▶ [EXERCISE GOAL]
Return all lines from the listing below that include the word "degrees".

▶ [TASK INPUTS]

______

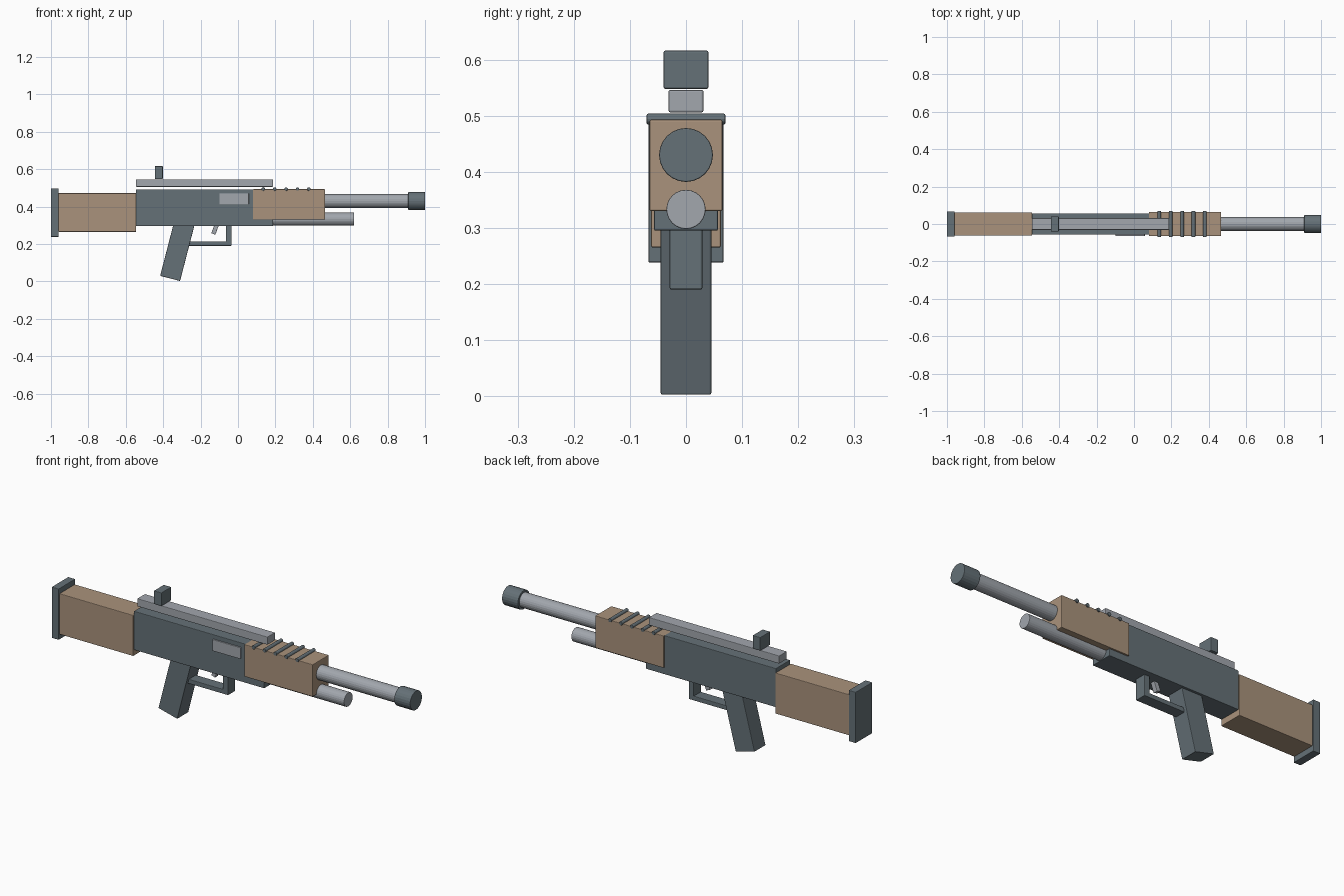
import bpy, math

if "Cube" in bpy.data.objects:
    bpy.data.objects.remove(bpy.data.objects["Cube"])


def material(name, rgb):
    m = bpy.data.materials.new(name)
    m.diffuse_color = (*rgb, 1)
    m.use_nodes = True
    m.node_tree.nodes["Principled BSDF"].inputs["Base Color"].default_value = m.diffuse_color
    return m


SLATE = material("slate_metal", (0.13, 0.165, 0.185))
STEEL = material("light_steel", (0.36, 0.385, 0.42))
TAN = material("tan_wood", (0.40, 0.29, 0.20))


def finish(ob, name, mat, bevel):
    ob.name = name
    ob.data.materials.append(mat)
    if bevel:
        mod = ob.modifiers.new("edge", 'BEVEL')
        mod.width = bevel
        mod.segments = 2
        mod.limit_method = 'ANGLE'
    return ob


def box(name, mat, x, y, z, bevel=0.003, tilt=0):
    """Box from (min, max) ranges, tilted about its centre on the y axis."""
    bpy.ops.mesh.primitive_cube_add(size=1, location=[sum(r) / 2 for r in (x, y, z)])
    ob = bpy.context.object
    ob.scale = [r[1] - r[0] for r in (x, y, z)]
    bpy.ops.object.transform_apply(location=False, rotation=False, scale=True)
    ob.rotation_euler.y = tilt
    return finish(ob, name, mat, bevel)


def rod(name, mat, start, end, radius, sides=24, bevel=0):
    """Cylinder between two points lying along x or y."""
    along_x = start[0] != end[0]
    length = abs(end[0] - start[0]) + abs(end[1] - start[1])
    rot = (0, math.pi / 2, 0) if along_x else (math.pi / 2, 0, 0)
    bpy.ops.mesh.primitive_cylinder_add(
        vertices=sides, radius=radius, depth=length, rotation=rot,
        location=[(a + b) / 2 for a, b in zip(start, end)])
    return finish(bpy.context.object, name, mat, bevel)


# Stock
box("butt_plate", SLATE, (-1.0, -0.96), (-0.067, 0.067), (0.238, 0.497))
box("stock", TAN, (-0.96, -0.545), (-0.062, 0.062), (0.265, 0.472))

# Body
box("receiver", SLATE, (-0.545, 0.187), (-0.057, 0.057), (0.295, 0.492))
box("side_port", STEEL, (-0.10, 0.058), (-0.064, -0.05), (0.412, 0.470), 0.002)
box("top_rail", STEEL, (-0.545, 0.187), (-0.031, 0.031), (0.506, 0.546))
box("rear_sight", SLATE, (-0.445, -0.402), (-0.04, 0.04), (0.548, 0.616))

# Handguard with cross ribs
box("handguard", TAN, (0.08, 0.465), (-0.065, 0.065), (0.330, 0.493))
for i in range(5):
    x = 0.135 + i * 0.061
    rod(f"handguard_rib_{i + 1}", SLATE, (x, -0.07, 0.494), (x, 0.07, 0.494), 0.0095, 12, 0.002)

# Barrel, muzzle and lower tube
rod("barrel", STEEL, (0.40, 0, 0.43), (0.92, 0, 0.43), 0.037)
rod("muzzle", SLATE, (0.91, 0, 0.43), (1.0, 0, 0.43), 0.048, 24, 0.002)
rod("lower_tube", STEEL, (0.15, 0, 0.333), (0.62, 0, 0.333), 0.035, 24, 0.002)

# Grip, trigger and guard
box("grip", SLATE, (-0.378, -0.268), (-0.045, 0.045), (0.011, 0.331), tilt=math.radians(14.5))
box("guard_bar", SLATE, (-0.28, -0.035), (-0.029, 0.029), (0.190, 0.213))
box("guard_post", SLATE, (-0.064, -0.035), (-0.029, 0.029), (0.190, 0.305))
box("trigger", STEEL, (-0.133, -0.110), (-0.012, 0.012), (0.252, 0.312), 0.002,
    tilt=math.radians(20))
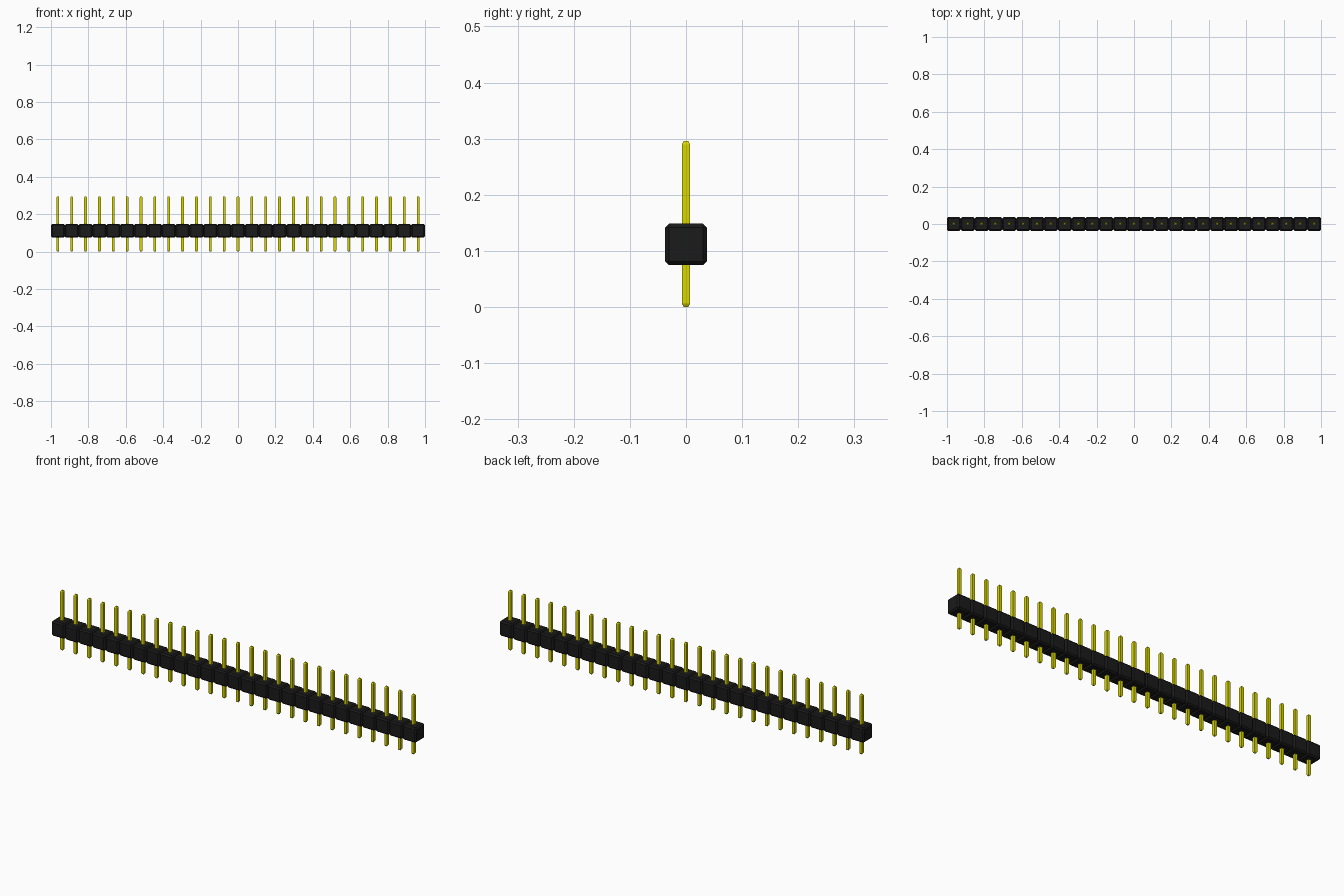
import bpy, bmesh
from mathutils import Matrix

cube = bpy.data.objects.get("Cube")
if cube:
    bpy.data.objects.remove(cube, do_unlink=True)

COUNT = 27
PITCH = 2.0 / COUNT
BODY_BOTTOM = 0.0745
PIN_TOP = 0.296
PIN_WIDTH = 0.0145
TIP_WIDTH, TIP_HEIGHT = 0.008, 0.006


def material(name, color):
    m = bpy.data.materials.new(name)
    m.use_nodes = True
    m.diffuse_color = (*color, 1)
    m.node_tree.nodes["Principled BSDF"].inputs["Base Color"].default_value = (*color, 1)
    return m


def new_box(width, z0, z1):
    bm = bmesh.new()
    size = Matrix.Diagonal((width, width, z1 - z0, 1))
    bmesh.ops.create_cube(bm, size=1, matrix=Matrix.Translation((0, 0, (z0 + z1) / 2)) @ size)
    return bm


def finish(bm, name, mat):
    mesh = bpy.data.meshes.new(name)
    bm.to_mesh(mesh)
    bm.free()
    mesh.materials.append(mat)
    return mesh


black = material("black plastic", (0.0105, 0.0105, 0.0105))
gold = material("yellow metal", (0.69, 0.68, 0.0))

# Housing block: cube with chamfered edges
bm = new_box(PITCH, BODY_BOTTOM, BODY_BOTTOM + PITCH)
bmesh.ops.bevel(bm, geom=bm.edges[:], offset=0.007, segments=1, affect='EDGES')
block = finish(bm, "housing_block", black)

# Square pin: each end is extruded into a short tapered tip
bm = new_box(PIN_WIDTH, TIP_HEIGHT, PIN_TOP - TIP_HEIGHT)
bm.normal_update()
for end in [f for f in bm.faces if abs(f.normal.z) > 0.9]:
    rise = TIP_HEIGHT * end.normal.z
    tip = bmesh.ops.extrude_discrete_faces(bm, faces=[end])["faces"][0]
    for v in tip.verts:
        v.co.x *= TIP_WIDTH / PIN_WIDTH
        v.co.y *= TIP_WIDTH / PIN_WIDTH
        v.co.z += rise
pin = finish(bm, "pin", gold)

# Repeat the block and its pin along the strip
for i in range(COUNT):
    for mesh in (block, pin):
        obj = bpy.data.objects.new(f"{mesh.name}_{i + 1}", mesh)
        obj.location.x = (i - (COUNT - 1) / 2) * PITCH
        bpy.context.collection.objects.link(obj)
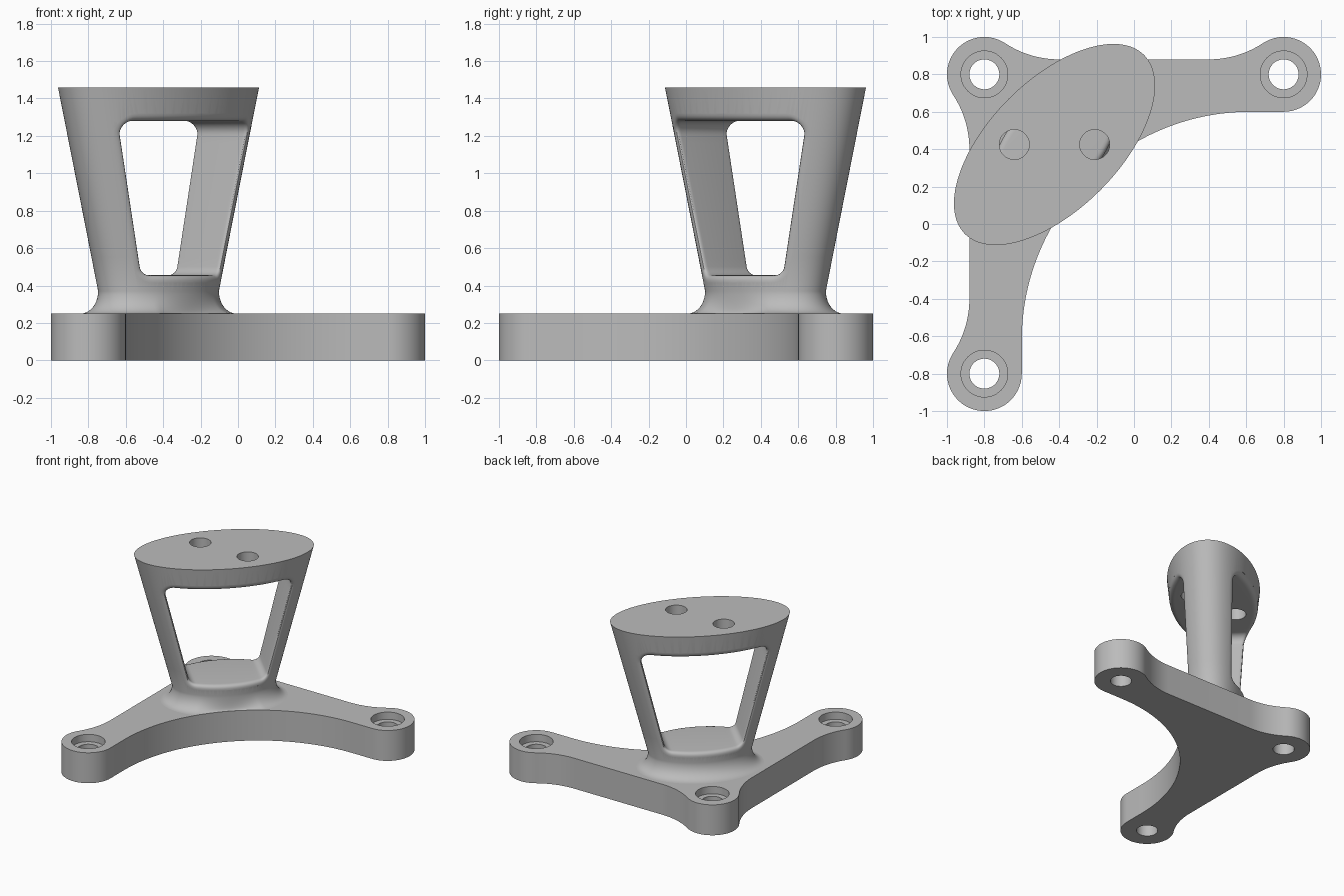
import bpy, bmesh
from math import sin, cos, pi, radians, sqrt, hypot, atan2, degrees
from mathutils import Vector

cube = bpy.data.objects.get("Cube")
if cube:
    bpy.data.objects.remove(cube, do_unlink=True)

grey = bpy.data.materials.new("satin grey")
grey.use_nodes = True
grey.diffuse_color = (0.5, 0.5, 0.5, 1)
grey.node_tree.nodes["Principled BSDF"].inputs["Base Color"].default_value = (0.5, 0.5, 0.5, 1)


def loft(name, rings):
    """Closed solid through a stack of equal-length point rings."""
    bm = bmesh.new()
    loops = [[bm.verts.new(p) for p in ring] for ring in rings]
    n = len(loops[0])
    for lo, hi in zip(loops, loops[1:]):
        for i in range(n):
            j = (i + 1) % n
            bm.faces.new((lo[i], lo[j], hi[j], hi[i]))
    bm.faces.new(loops[0][::-1])
    bm.faces.new(loops[-1])
    bmesh.ops.recalc_face_normals(bm, faces=bm.faces)
    mesh = bpy.data.meshes.new(name)
    bm.to_mesh(mesh)
    bm.free()
    mesh.materials.append(grey)
    obj = bpy.data.objects.new(name, mesh)
    bpy.context.collection.objects.link(obj)
    return obj


def arc(cx, cy, r, start, end, n):
    return [(cx + r * cos(radians(start + (end - start) * i / n)),
             cy + r * sin(radians(start + (end - start) * i / n))) for i in range(n + 1)]


def cylinder(x, y, r, z0, z1):
    ring = arc(x, y, r, 0, 360, 48)[:-1]
    return loft("cutter", [[(px, py, z) for px, py in ring] for z in (z0, z1)])


def select(obj):
    bpy.ops.object.select_all(action='DESELECT')
    obj.select_set(True)
    bpy.context.view_layer.objects.active = obj


def cut(obj, cutter):
    cutter.hide_render = True
    mod = obj.modifiers.new("cut", 'BOOLEAN')
    mod.operation, mod.solver, mod.object = 'DIFFERENCE', 'EXACT', cutter
    select(obj)
    bpy.ops.object.modifier_apply(modifier=mod.name)
    bpy.data.objects.remove(cutter, do_unlink=True)


def smooth(obj):
    select(obj)
    bpy.ops.object.shade_smooth_by_angle(angle=radians(32))


# Base plate: half outline, mirrored across the diagonal
BASE_H, LOBE, LOBE_R, EDGE, FOOT = 0.25, 0.8, 0.2, 0.88, 0.4
drop = EDGE - LOBE
fil = (FOOT**2 + drop**2 - LOBE_R**2) / (2 * (LOBE_R - drop))
ang = degrees(atan2(drop + fil, FOOT))
BAY, BAY_R = 0.62, 1.22
half = arc(-LOBE, LOBE, LOBE_R, 135, ang, 12)
half += arc(-LOBE + FOOT, EDGE + fil, fil, 180 + ang, 270, 10)[1:]
half += arc(LOBE - FOOT, EDGE + fil, fil, 270, 360 - ang, 10)
half += arc(LOBE, LOBE, LOBE_R, 180 - ang, -90, 32)[1:]
half += arc(BAY, -BAY, BAY_R, 90, 135, 24)
outline = half + [(-y, -x) for x, y in half[-2:0:-1]]
base = loft("base_plate", [[(x, y, z) for x, y in outline] for z in (0, BASE_H)])
for x, y in ((-LOBE, LOBE), (LOBE, LOBE), (-LOBE, -LOBE)):
    cut(base, cylinder(x, y, 0.08, -0.1, 0.5))
    cut(base, cylinder(x, y, 0.125, BASE_H - 0.06, 0.5))
smooth(base)

# Pedestal: tapered elliptical column set along the diagonal
TOP, NECK, FLARE, C = 1.46, 0.37, 0.12, 0.425


def radii(z):
    return 0.677 - 0.263 * (TOP - z), 0.346 - 0.1 * (TOP - z)


def place(u, v, z):
    return Vector((-C + (u + v) / sqrt(2), C + (u - v) / sqrt(2), z))


def ellipse(z, grow=0):
    a, b = radii(z)
    return [place((a + grow) * cos(t), (b + grow) * sin(t), z)
            for t in (2 * pi * i / 128 for i in range(128))]


def keep_on_base(p):
    dx, dy = p.x - BAY, p.y + BAY
    k = max(1, (BAY_R + 0.001) / hypot(dx, dy))
    return Vector((BAY + dx * k, -BAY + dy * k, p.z))


wall = ellipse(NECK)
flare = [keep_on_base(p) for p in ellipse(BASE_H, FLARE)]
rings = [[Vector((p.x, p.y, 0.2)) for p in flare]]
for i in range(10, 0, -1):
    f = i / 10 * pi / 2
    ring = [w.lerp(e, 1 - cos(f)) for w, e in zip(wall, flare)]
    for p in ring:
        p.z = BASE_H + FLARE * (1 - sin(f))
    rings.append(ring)
rings += [ellipse(NECK + (TOP - NECK) * i / 6) for i in range(7)]
pedestal = loft("pedestal", rings)

# Window: rounded trapezoid through the column, with rounded rims
corners = [Vector(c) for c in ((-0.285, 0.455), (0.285, 0.455), (0.49, 1.28), (-0.49, 1.28))]
contour = []
for i, c in enumerate(corners):
    d0 = (corners[i - 1] - c).normalized()
    d1 = (corners[(i + 1) % 4] - c).normalized()
    half_angle = d0.angle(d1) / 2
    r = 0.06
    mid = c + (d0 + d1).normalized() * r / sin(half_angle)
    n0 = (c + d0 * r / sin(half_angle) * cos(half_angle) - mid).normalized()
    n1 = (c + d1 * r / sin(half_angle) * cos(half_angle) - mid).normalized()
    for k in range(9):
        n = n0.slerp(n1, k / 8)
        contour.append((mid + n * r, n))
# Subdivide the straight runs so the rim follows the curved wall
fine = []
for i, (p, n) in enumerate(contour):
    q, m = contour[(i + 1) % len(contour)]
    steps = 16 if (q - p).length > 0.1 else 1
    fine += [(p.lerp(q, k / steps), n) for k in range(steps)]


def surface(p):
    a, b = radii(p.y)
    return b * sqrt(max(0, 1 - (p.x / a)**2))


RIM = 0.04
side = []
for k in range(7):
    t = k / 6
    ring = []
    for p, n in fine:
        out = p + n * RIM
        q = p + n * RIM * t * t
        v = (1-t)**2 * (surface(p) - RIM) + 2*t*(1-t) * surface(p) + t*t * surface(out)
        ring.append((q.x, v, q.y))
    side.append(ring)
side.append([(x, 0.6, z) for x, v, z in side[-1]])
rows = [[(x, -v, z) for x, v, z in ring] for ring in side[::-1]] + side
window = loft("window_cutter", [[place(*q_) for q_ in [(x, v, z) for x, v, z in r]] for r in rows])
cut(pedestal, window)

# Mounting holes through the top pad
for x in (-0.64, -0.21):
    cut(pedestal, cylinder(x, C, 0.08, 1.2, 1.6))
smooth(pedestal)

______

▶ [WRITTEN ANSWER]
from math import sin, cos, pi, radians, sqrt, hypot, atan2, degrees
ang = degrees(atan2(drop + fil, FOOT))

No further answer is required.